Abstract: Results are presented from a study on the perceptions of selected print journalists from the city of Vadodara and Ahmedabad regarding the future of Indian newspapers in the year , including the challenges that the newspaper industry will face. Also presented are the suggestions of the respondents to help newspapers survive in the future.
The newspaper of the future. Maury M. Breecher. Soon, experts say, your local paper won't be printed on ashio-midori.comng to a "mediamorphosis" in which newspapers are recreating themselves on the Internet, mass communication analysts have shown that online dailies are not only proliferating but gaining independence.
About Pew Research Center Pew Research Center is a nonpartisan fact tank that informs the public about the issues, attitudes and trends shaping the world. It conducts public opinion polling, demographic research, media content analysis and other empirical social science research.
Follow all of ScienceDaily's latest research news and top science headlines!
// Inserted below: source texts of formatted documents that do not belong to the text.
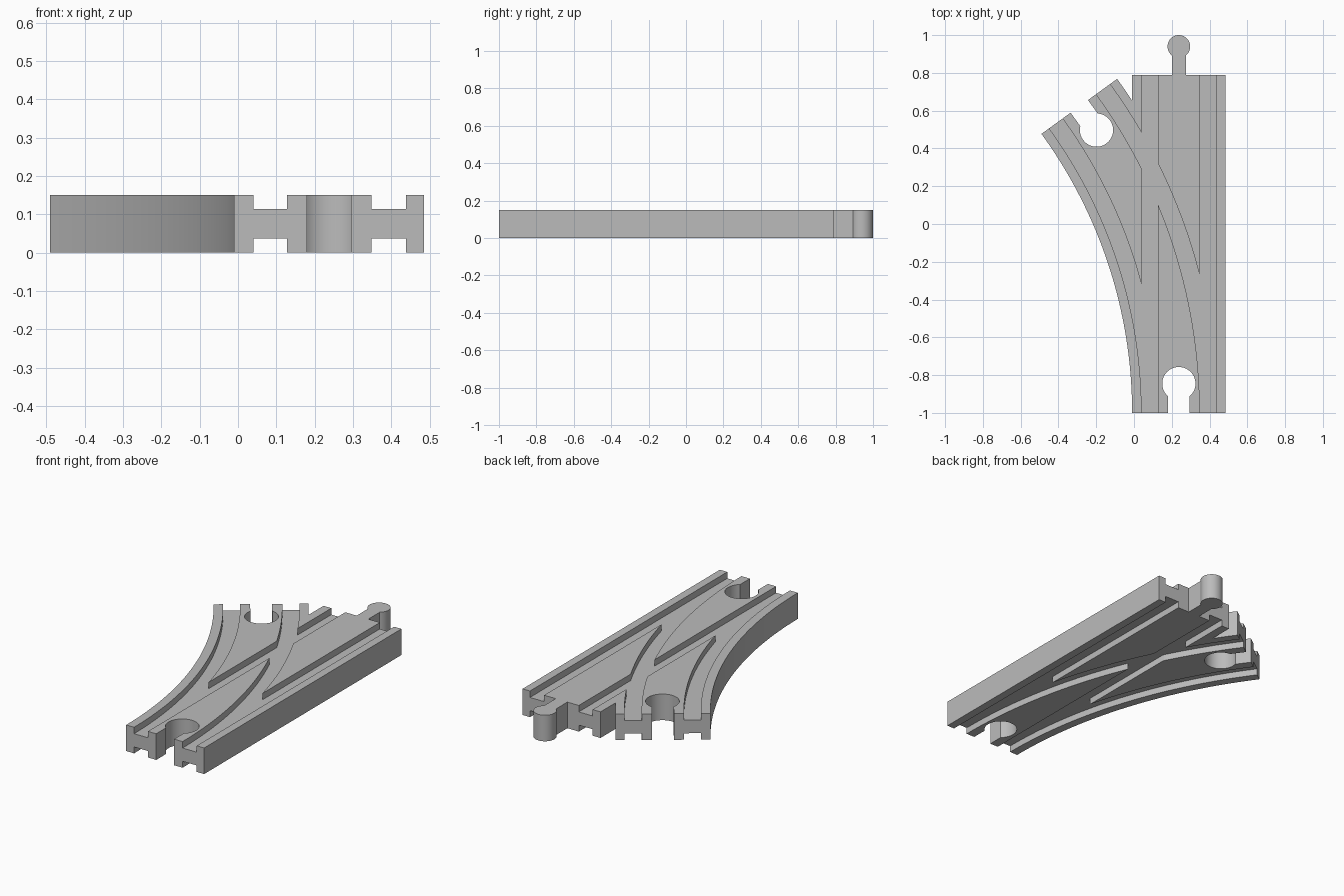
import bpy, bmesh, math
from mathutils import Vector

cube = bpy.data.objects.get("Cube")
if cube:
    bpy.data.objects.remove(cube, do_unlink=True)

HEIGHT, DEPTH = 0.15, 0.037         # board thickness, groove depth
LEFT, WIDTH = -0.01, 0.495          # left edge and width of the road
FRONT, BACK = -1.0, 0.79
MID = LEFT + WIDTH / 2
RADIUS, BEND = 2.513, math.radians(36)   # inner edge of the branch
GROOVES = [(0.05, 0.138), (0.358, 0.448)]  # offsets from the left edge
OVER = 0.05                         # overshoot of cutters

wood = bpy.data.materials.new("plain grey")
wood.use_nodes = True
GREY = (0.5, 0.5, 0.5, 1)
wood.diffuse_color = GREY
wood.node_tree.nodes["Principled BSDF"].inputs["Base Color"].default_value = GREY


def prism(name, outline, z0, z1):
    """Extrude a flat outline between two heights."""
    bm = bmesh.new()
    face = bm.faces.new([bm.verts.new((x, y, z0)) for x, y in outline])
    top = bmesh.ops.extrude_face_region(bm, geom=[face])["geom"]
    bmesh.ops.translate(bm, vec=(0, 0, z1 - z0),
                        verts=[v for v in top if isinstance(v, bmesh.types.BMVert)])
    bmesh.ops.recalc_face_normals(bm, faces=bm.faces)
    mesh = bpy.data.meshes.new(name)
    bm.to_mesh(mesh)
    bm.free()
    mesh.materials.append(wood)
    obj = bpy.data.objects.new(name, mesh)
    bpy.context.collection.objects.link(obj)
    return obj


def rect(x0, x1, y0, y1):
    return [(x0, y0), (x1, y0), (x1, y1), (x0, y1)]


def arc_line(offset, over, steps=48):
    """Points along the branch at an offset from its left edge."""
    r = RADIUS + offset
    pts = [Vector((LEFT - RADIUS + r * math.cos(BEND * i / steps),
                   FRONT + r * math.sin(BEND * i / steps))) for i in range(steps + 1)]
    if over:
        pts.insert(0, pts[0] - Vector((0, over)))
        pts.append(pts[-1] + over * Vector((-math.sin(BEND), math.cos(BEND))))
    return pts


def band(a, b, over=0):
    return arc_line(a, over) + arc_line(b, over)[::-1]


def keyhole(end, inward, half, radius, reach, over):
    """Round head on a straight neck that runs out past the end point."""
    inward = Vector(inward)
    side = Vector((-inward.y, inward.x))
    centre = Vector(end) + inward * reach
    start = math.asin(half / radius)
    pts = []
    for i in range(49):
        a = start + (2 * math.pi - 2 * start) * i / 48
        pts.append(centre - inward * radius * math.cos(a) + side * radius * math.sin(a))
    out = Vector(end) - inward * over
    return pts + [out - side * half, out + side * half]


def combine(target, tool, operation):
    mod = target.modifiers.new(tool.name, "BOOLEAN")
    mod.operation, mod.object, mod.solver = operation, tool, "EXACT"
    bpy.context.view_layer.objects.active = target
    bpy.ops.object.modifier_apply(modifier=mod.name)
    bpy.data.objects.remove(tool, do_unlink=True)


# Straight road, curved branch and connecting peg
track = prism("track_switch", rect(LEFT, LEFT + WIDTH, FRONT, BACK), 0, HEIGHT)
combine(track, prism("branch", band(0, WIDTH), 0, HEIGHT), "UNION")
peg = keyhole((MID, BACK), (0, 1), 0.037, 0.06, 0.15, OVER)
combine(track, prism("peg", peg, 0, HEIGHT), "UNION")

# Wheel grooves on both faces
for z0, z1 in [(HEIGHT - DEPTH, HEIGHT + OVER), (-OVER, DEPTH)]:
    for a, b in GROOVES:
        straight = rect(LEFT + a, LEFT + b, FRONT - OVER, BACK + OVER)
        combine(track, prism("straight_groove", straight, z0, z1), "DIFFERENCE")
        combine(track, prism("branch_groove", band(a, b, OVER), z0, z1), "DIFFERENCE")

# Sockets at the front and at the branch end
branch_end = arc_line(WIDTH / 2, 0)[-1]
for end, inward in [((MID, FRONT), (0, 1)),
                    (branch_end, (math.sin(BEND), -math.cos(BEND)))]:
    hole = keyhole(end, inward, 0.057, 0.088, 0.155, OVER)
    combine(track, prism("socket", hole, -OVER, HEIGHT + OVER), "DIFFERENCE")

# Smooth the curved walls, keep the corners crisp
bpy.ops.object.select_all(action="DESELECT")
track.select_set(True)
bpy.context.view_layer.objects.active = track
bpy.ops.object.shade_smooth_by_angle(angle=math.radians(30))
Future electronic components to be printed like newspapers Date: July 19,